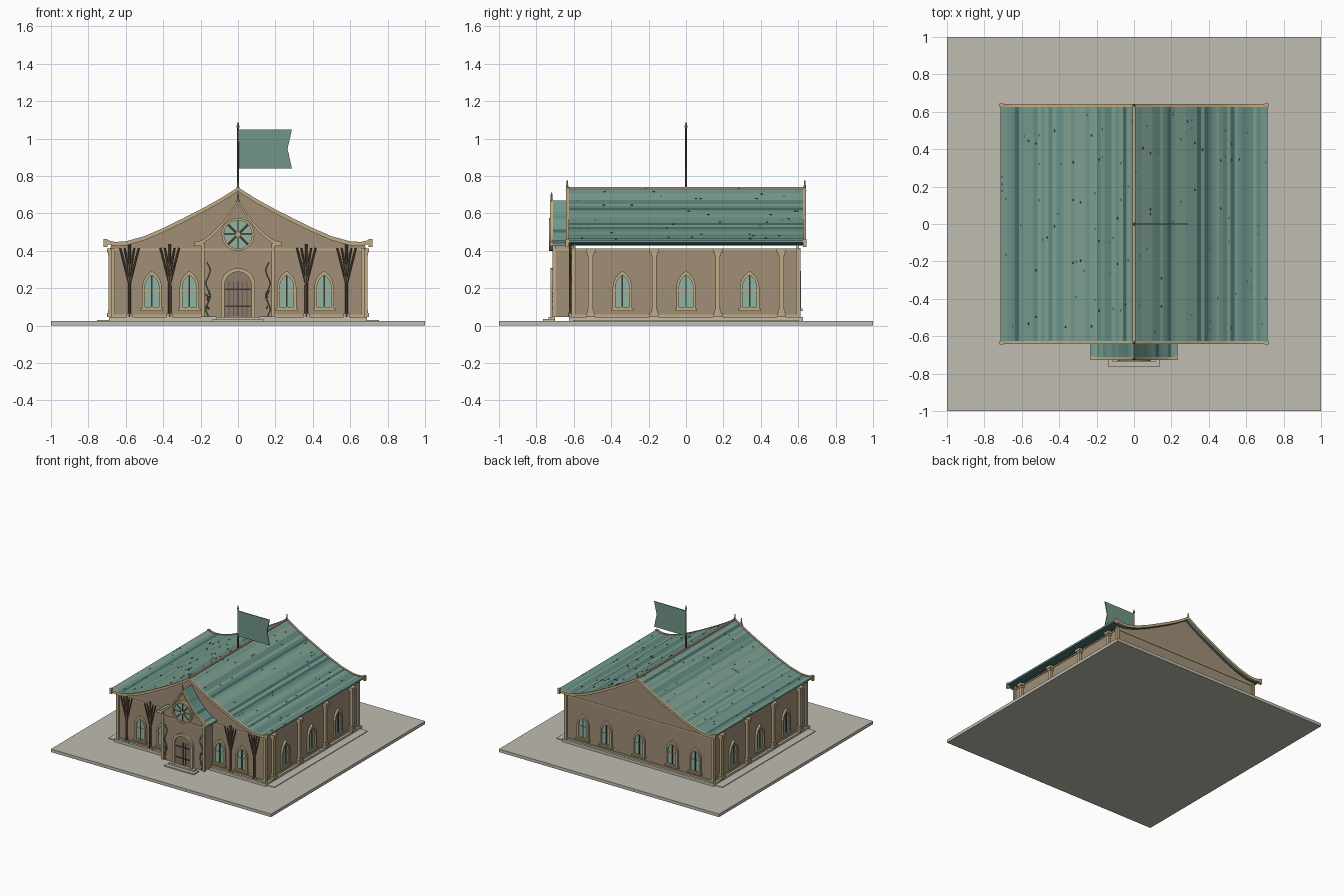
import bpy, bmesh, math, random
from mathutils import Matrix, Vector

if "Cube" in bpy.data.objects:
    bpy.data.objects.remove(bpy.data.objects["Cube"])
random.seed(4)

def mat(name, hexcol):
    m = bpy.data.materials.new(name)
    lin = [(int(hexcol[i:i+2], 16) / 255) ** 2.2 for i in (0, 2, 4)]
    m.diffuse_color = (*lin, 1)
    m.use_nodes = True
    m.node_tree.nodes["Principled BSDF"].inputs["Base Color"].default_value = m.diffuse_color
    return m

STONE, WALL = mat("paving", "BDBBAF"), mat("wall", "9F8D77")
TRIM, WOOD = mat("trim", "BFAA85"), mat("timber", "6B5A48")
DOOR, GLASS = mat("door_wood", "8D7A6A"), mat("glass", "8FB3A2")
DARK, FLAG = mat("dark_metal", "3A3D3A"), mat("cloth", "6F9485")
GREENS = [mat("roof_a", "6F968B"), mat("roof_b", "7F9F90"), mat("roof_c", "62887F"), mat("roof_d", "466A66")]

def finish(name, bm, mats, M=None):
    if M:
        bm.transform(M)
    bmesh.ops.recalc_face_normals(bm, faces=bm.faces)
    me = bpy.data.meshes.new(name)
    bm.to_mesh(me)
    bm.free()
    for m in (mats if isinstance(mats, list) else [mats]):
        me.materials.append(m)
    ob = bpy.data.objects.new(name, me)
    bpy.context.collection.objects.link(ob)
    return ob

def box(name, x0, x1, y0, y1, z0, z1, m, M=None):
    bm = bmesh.new()
    T = Matrix.Translation(((x0+x1)/2, (y0+y1)/2, (z0+z1)/2)) @ Matrix.Diagonal((x1-x0, y1-y0, z1-z0, 1))
    bmesh.ops.create_cube(bm, size=1, matrix=T)
    return finish(name, bm, m, M)

def prism(name, pts, y0, y1, m, M=None):
    bm = bmesh.new()
    f = bm.faces.new([bm.verts.new((x, y0, z)) for x, z in pts])
    r = bmesh.ops.extrude_face_region(bm, geom=[f])
    bmesh.ops.translate(bm, vec=(0, y1-y0, 0), verts=[v for v in r["geom"] if isinstance(v, bmesh.types.BMVert)])
    return finish(name, bm, m, M)

def ring(name, outer, inner, y0, y1, m, M=None):
    bm = bmesh.new()
    loops = [[bm.verts.new((x, y, z)) for x, z in o] for o, y in ((outer, y0), (outer, y1), (inner, y1), (inner, y0))]
    n = len(outer)
    for k in range(4):
        a, b = loops[k], loops[(k+1) % 4]
        for i in range(n):
            j = (i+1) % n
            bm.faces.new((a[i], a[j], b[j], b[i]))
    return finish(name, bm, m, M)

def rod(name, p, q, r0, r1, m, n=8, M=None):
    p, q = Vector(p), Vector(q)
    d = q - p
    T = Matrix.Translation((p+q)/2) @ d.to_track_quat('Z', 'Y').to_matrix().to_4x4()
    bm = bmesh.new()
    bmesh.ops.create_cone(bm, cap_ends=True, segments=n, radius1=r0, radius2=r1, depth=d.length, matrix=T)
    return finish(name, bm, m, M)

def arch(w, z0, spring, R, n=8):
    end = math.acos((R-w)/R)
    right = [(w-R+R*math.cos(end*i/n), spring+R*math.sin(end*i/n)) for i in range(n+1)]
    return [(-w, z0), (w, z0)] + right + [(-x, z) for x, z in reversed(right[:-1])]

def window(name, M):
    # local frame: outward is -y, wall face at y = 0
    inner = arch(.038, .1, .2, .085)
    ring(name + "_frame", arch(.052, .085, .2, .108), inner, -.016, .003, TRIM, M)
    prism(name + "_glass", inner, -.006, .003, GLASS, M)
    box(name + "_mullion", -.004, .004, -.011, 0, .1, .27, DARK, M)
    box(name + "_transom", -.038, .038, -.01, 0, .185, .191, TRIM, M)
    box(name + "_sill", -.06, .06, -.024, .003, .078, .09, TRIM, M)

def sample(pts, n):
    # even samples along a roof half profile, then mirrored
    out, xe = [], pts[-1][0]
    for i in range(n+1):
        x = xe*i/n
        for (xa, za), (xb, zb) in zip(pts, pts[1:]):
            if x <= xb + 1e-6:
                out.append((x, za+(zb-za)*(x-xa)/(xb-xa)))
                break
    return [(-x, z) for x, z in reversed(out[1:])] + out

def roof(name, prof, y0, y1, t, mats, lift=0):
    bm = bmesh.new()
    rows = [[bm.verts.new((x, y, z+d)) for x, z in prof] for y, d in ((y0, lift), (y1, lift), (y1, lift-t), (y0, lift-t))]
    for k in range(4):
        a, b = rows[k], rows[(k+1) % 4]
        for i in range(len(prof)-1):
            f = bm.faces.new((a[i], a[i+1], b[i+1], b[i]))
            if len(mats) > 1:
                f.material_index = random.choice((0, 0, 0, 1, 1, 2, 2, 3)) if k == 0 else 3
    for i in (0, -1):
        bm.faces.new([r[i] for r in rows])
    return finish(name, bm, mats)

# Ground slab, side paving, plinth, steps
box("ground_slab", -1, 1, -1, 1, 0, .025, STONE)
box("side_paving", -.755, .755, -.605, .605, .025, .03, STONE)
box("plinth", -.69, .69, -.625, .625, .025, .047, STONE)
box("lower_step", -.135, .135, -.765, -.7, .025, .034, STONE)
box("upper_step", -.115, .115, -.735, -.7, .034, .046, STONE)

# Main walls and wall trim
box("hall_walls", -.665, .665, -.6, .6, .047, .41, WALL)
box("wall_foot_trim", -.672, .672, -.607, .607, .047, .06, TRIM)
box("wall_top_trim", -.67, .67, -.605, .605, .4, .411, TRIM)

# Main roof with gables, barge boards and ridge
half = [(0, .735), (.1, .672), (.2, .617), (.3, .566), (.4, .517), (.5, .474), (.6, .446), (.66, .443), (.715, .457)]
prof = sample(half, 36)
roof("main_roof", prof, -.63, .63, .014, GREENS)
low = [(x, z-.01) for x, z in prof if abs(x) < .69]
for tag, s in (("front", -1), ("back", 1)):
    prism(tag + "_gable", [(-.685, .41)] + low + [(.685, .41)], s*.602, s*.59, WALL)
    roof(tag + "_barge_board", prof, s*.642, s*.626, .022, [TRIM], .004)
    rod(tag + "_finial", (0, s*.635, .72), (0, s*.635, .775), .008, .003, TRIM)
    for e in (-1, 1):
        box(tag + "_eave_end", *sorted((e*.698, e*.718)), *sorted((s*.625, s*.643)), .42, .462, TRIM)
box("ridge_cap", -.007, .007, -.63, .63, .73, .742, TRIM)

# Scattered raised tiles on the roof
bm = bmesh.new()
for i in range(110):
    k = random.randrange(len(prof)-1)
    (xa, za), (xb, zb) = prof[k], prof[k+1]
    T = Matrix.Translation(((xa+xb)/2, random.uniform(-.6, .6), (za+zb)/2)) @ Matrix.Rotation(-math.atan2(zb-za, xb-xa), 4, 'Y')
    bmesh.ops.create_cube(bm, size=1, matrix=T @ Matrix.Diagonal((.008, .012, .005, 1)))
finish("raised_tiles", bm, GREENS[3])

# Entrance bay with its own roof
box("entrance_bay", -.19, .19, -.705, -.59, .047, .41, WALL)
bay = sample([(0, .668), (.04, .605), (.09, .54), (.14, .49), (.19, .453), (.232, .442)], 14)
roof("entrance_roof", bay, -.715, -.6, .014, GREENS)
roof("entrance_barge_board", bay, -.726, -.712, .02, [TRIM], .004)
prism("entrance_gable", [(-.19, .41)] + [(x, z-.01) for x, z in bay if abs(x) < .195] + [(.19, .41)], -.705, -.6, WALL)
rod("entrance_finial", (0, -.719, .66), (0, -.719, .712), .008, .003, TRIM)
box("entrance_band", -.195, .195, -.71, -.6, .4, .411, TRIM)

# Door
d_in = arch(.072, .047, .215, .072)
ring("door_frame", arch(.092, .047, .215, .092), d_in, -.724, -.704, TRIM)
prism("door_leaf", d_in, -.712, -.704, DOOR)
for x in (-.048, -.024, 0, .024, .048):
    box("door_batten", x-.002, x+.002, -.716, -.71, .05, .235, DARK if x == 0 else WOOD)
for z in (.1, .19):
    box("door_strap", -.07, .07, -.717, -.71, z, z+.008, DARK)

# Rose window
def circle(r, n=24):
    return [(r*math.cos(2*math.pi*i/n), .487+r*math.sin(2*math.pi*i/n)) for i in range(n)]
ring("rose_frame", circle(.088), circle(.075), -.732, -.7, TRIM)
prism("rose_glass", circle(.076), -.718, -.7, GLASS)
prism("rose_hub", circle(.014, 12), -.728, -.715, TRIM)
for i in range(8):
    a = i*math.pi/4
    rod("rose_spoke", (0, -.721, .487), (.076*math.cos(a), -.721, .487+.076*math.sin(a)), .004, .004, WOOD, 6)

for s in (-1, 1):
    # Bay corner posts and climbing vines
    box("bay_post", *sorted((s*.178, s*.198)), -.715, -.695, .047, .44, TRIM)
    box("bay_bracket", *sorted((s*.185, s*.228)), -.722, -.7, .425, .445, TRIM)
    pts = [(s*(.16+.012*math.sin(i*1.1)), -.709, .05+.024*i) for i in range(13)]
    for a, b in zip(pts, pts[1:]):
        rod("vine_stem", a, b, .0035, .0035, WOOD, 5)
    for z in (.09, .13, .15, .17):
        rod("vine_leaf", (s*.155, -.71, z), (s*(.155+random.uniform(-.015, .025)), -.712, z+.018), .006, .001, GREENS[3], 4)
    # Branching timber posts across the front
    for x in (.365, .58):
        X = s*x
        rod("tree_post", (X, -.618, .047), (X, -.618, .435), .009, .007, WOOD)
        for dx in (-.05, -.026, .026, .05):
            rod("tree_branch", (X, -.618, .22 if abs(dx) > .03 else .27), (X+dx, -.622, .415), .006, .005, WOOD, 6)
        box("tree_foot", X-.016, X+.016, -.625, -.602, .047, .065, TRIM)
    # Side columns with base and capital
    for y in (-.51, -.17, .17, .51):
        for part, r, z0, z1 in (("base", .024, .047, .068), ("foot", .018, .068, .085), ("shaft", .013, .085, .375),
                                ("neck", .018, .375, .39), ("capital", .025, .39, .411)):
            box("column_" + part, s*.68-r*.85, s*.68+r*.85, y-r, y+r, z0, z1, TRIM)
    # Side windows
    for y in (-.34, 0, .34):
        window("side_window", Matrix.Translation((s*.665, y, 0)) @ Matrix.Rotation(s*math.pi/2, 4, 'Z'))
    # Front corner posts
    for y in (-.6, .6):
        box("corner_post", s*.668-.011, s*.668+.011, y-.011, y+.011, .047, .415, TRIM)

# Front and back windows
for x in (-.46, -.26, .26, .46):
    window("front_window", Matrix.Translation((x, -.6, 0)))
for x in (-.51, -.3, 0, .3, .51):
    window("back_window", Matrix.Translation((x, .6, 0)) @ Matrix.Rotation(math.pi, 4, 'Z'))

# Flag on its pole (plain cloth)
rod("flag_pole", (0, 0, .72), (0, 0, 1.07), .006, .005, WOOD)
rod("pole_tip", (0, 0, 1.06), (0, 0, 1.088), .009, .002, TRIM)
prism("flag", [(.004, .84), (.288, .84), (.265, .945), (.288, 1.048), (.004, 1.048)], -.003, .003, FLAG)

○ ○ ○

▶ _EXERCISE BRIEF_
What are the lines above, starting at the one with "# Entrance bay with its own roof" and ending at the one with "-.712, .02, [TRIM], .004)"? Give them again exactly, and only them.

▶ _COMPLETED EXERCISE_
# Entrance bay with its own roof
box("entrance_bay", -.19, .19, -.705, -.59, .047, .41, WALL)
bay = sample([(0, .668), (.04, .605), (.09, .54), (.14, .49), (.19, .453), (.232, .442)], 14)
roof("entrance_roof", bay, -.715, -.6, .014, GREENS)
roof("entrance_barge_board", bay, -.726, -.712, .02, [TRIM], .004)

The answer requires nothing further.